***** DATA PROVIDED *****

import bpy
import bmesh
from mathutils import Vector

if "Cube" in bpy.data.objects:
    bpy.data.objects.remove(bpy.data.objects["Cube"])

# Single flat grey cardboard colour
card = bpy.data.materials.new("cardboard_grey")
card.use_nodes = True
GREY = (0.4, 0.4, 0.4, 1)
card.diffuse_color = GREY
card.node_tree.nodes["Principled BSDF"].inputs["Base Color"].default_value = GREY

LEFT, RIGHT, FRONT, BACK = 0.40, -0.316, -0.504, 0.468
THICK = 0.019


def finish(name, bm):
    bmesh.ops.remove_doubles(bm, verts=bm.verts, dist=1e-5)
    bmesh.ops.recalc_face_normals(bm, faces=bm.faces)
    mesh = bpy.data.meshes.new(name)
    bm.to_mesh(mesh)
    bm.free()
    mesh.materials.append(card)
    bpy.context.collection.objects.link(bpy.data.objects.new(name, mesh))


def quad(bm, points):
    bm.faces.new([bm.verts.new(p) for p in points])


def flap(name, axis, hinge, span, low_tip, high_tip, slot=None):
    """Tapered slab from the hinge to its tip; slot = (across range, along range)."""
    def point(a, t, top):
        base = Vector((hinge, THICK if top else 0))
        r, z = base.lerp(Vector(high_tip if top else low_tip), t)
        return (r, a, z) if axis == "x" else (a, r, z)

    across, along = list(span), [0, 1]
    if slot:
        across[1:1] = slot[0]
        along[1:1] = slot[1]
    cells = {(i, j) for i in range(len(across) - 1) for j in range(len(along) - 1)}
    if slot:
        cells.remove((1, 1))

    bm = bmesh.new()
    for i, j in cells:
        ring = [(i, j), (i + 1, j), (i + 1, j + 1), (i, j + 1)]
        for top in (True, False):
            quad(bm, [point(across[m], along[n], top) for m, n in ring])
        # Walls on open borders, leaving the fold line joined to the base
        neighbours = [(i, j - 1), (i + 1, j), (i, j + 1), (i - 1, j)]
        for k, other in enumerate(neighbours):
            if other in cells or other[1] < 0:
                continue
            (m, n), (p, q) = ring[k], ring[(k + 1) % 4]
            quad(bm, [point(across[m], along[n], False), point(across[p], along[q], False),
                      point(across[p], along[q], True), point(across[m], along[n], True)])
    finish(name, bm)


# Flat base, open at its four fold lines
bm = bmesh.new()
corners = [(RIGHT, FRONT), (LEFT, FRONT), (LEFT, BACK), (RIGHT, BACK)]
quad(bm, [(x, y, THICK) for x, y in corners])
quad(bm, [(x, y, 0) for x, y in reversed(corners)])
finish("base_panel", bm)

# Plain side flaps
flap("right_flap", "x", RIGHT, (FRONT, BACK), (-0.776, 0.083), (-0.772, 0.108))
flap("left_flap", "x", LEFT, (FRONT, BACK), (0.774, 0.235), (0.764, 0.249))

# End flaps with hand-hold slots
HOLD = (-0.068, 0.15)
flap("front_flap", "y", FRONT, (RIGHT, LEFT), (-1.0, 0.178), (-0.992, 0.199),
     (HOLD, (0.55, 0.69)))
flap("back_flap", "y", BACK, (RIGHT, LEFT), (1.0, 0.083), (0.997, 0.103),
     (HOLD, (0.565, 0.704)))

*****

*WORK REQUIRED*: All the entries are to be set down exactly as they appear.

*EXERCISE RESULT*:
import bpy
import bmesh
from mathutils import Vector

if "Cube" in bpy.data.objects:
    bpy.data.objects.remove(bpy.data.objects["Cube"])

# Single flat grey cardboard colour
card = bpy.data.materials.new("cardboard_grey")
card.use_nodes = True
GREY = (0.4, 0.4, 0.4, 1)
card.diffuse_color = GREY
card.node_tree.nodes["Principled BSDF"].inputs["Base Color"].default_value = GREY

LEFT, RIGHT, FRONT, BACK = 0.40, -0.316, -0.504, 0.468
THICK = 0.019


def finish(name, bm):
    bmesh.ops.remove_doubles(bm, verts=bm.verts, dist=1e-5)
    bmesh.ops.recalc_face_normals(bm, faces=bm.faces)
    mesh = bpy.data.meshes.new(name)
    bm.to_mesh(mesh)
    bm.free()
    mesh.materials.append(card)
    bpy.context.collection.objects.link(bpy.data.objects.new(name, mesh))


def quad(bm, points):
    bm.faces.new([bm.verts.new(p) for p in points])


def flap(name, axis, hinge, span, low_tip, high_tip, slot=None):
    """Tapered slab from the hinge to its tip; slot = (across range, along range)."""
    def point(a, t, top):
        base = Vector((hinge, THICK if top else 0))
        r, z = base.lerp(Vector(high_tip if top else low_tip), t)
        return (r, a, z) if axis == "x" else (a, r, z)

    across, along = list(span), [0, 1]
    if slot:
        across[1:1] = slot[0]
        along[1:1] = slot[1]
    cells = {(i, j) for i in range(len(across) - 1) for j in range(len(along) - 1)}
    if slot:
        cells.remove((1, 1))

    bm = bmesh.new()
    for i, j in cells:
        ring = [(i, j), (i + 1, j), (i + 1, j + 1), (i, j + 1)]
        for top in (True, False):
            quad(bm, [point(across[m], along[n], top) for m, n in ring])
        # Walls on open borders, leaving the fold line joined to the base
        neighbours = [(i, j - 1), (i + 1, j), (i, j + 1), (i - 1, j)]
        for k, other in enumerate(neighbours):
            if other in cells or other[1] < 0:
                continue
            (m, n), (p, q) = ring[k], ring[(k + 1) % 4]
            quad(bm, [point(across[m], along[n], False), point(across[p], along[q], False),
                      point(across[p], along[q], True), point(across[m], along[n], True)])
    finish(name, bm)


# Flat base, open at its four fold lines
bm = bmesh.new()
corners = [(RIGHT, FRONT), (LEFT, FRONT), (LEFT, BACK), (RIGHT, BACK)]
quad(bm, [(x, y, THICK) for x, y in corners])
quad(bm, [(x, y, 0) for x, y in reversed(corners)])
finish("base_panel", bm)

# Plain side flaps
flap("right_flap", "x", RIGHT, (FRONT, BACK), (-0.776, 0.083), (-0.772, 0.108))
flap("left_flap", "x", LEFT, (FRONT, BACK), (0.774, 0.235), (0.764, 0.249))

# End flaps with hand-hold slots
HOLD = (-0.068, 0.15)
flap("front_flap", "y", FRONT, (RIGHT, LEFT), (-1.0, 0.178), (-0.992, 0.199),
     (HOLD, (0.55, 0.69)))
flap("back_flap", "y", BACK, (RIGHT, LEFT), (1.0, 0.083), (0.997, 0.103),
     (HOLD, (0.565, 0.704)))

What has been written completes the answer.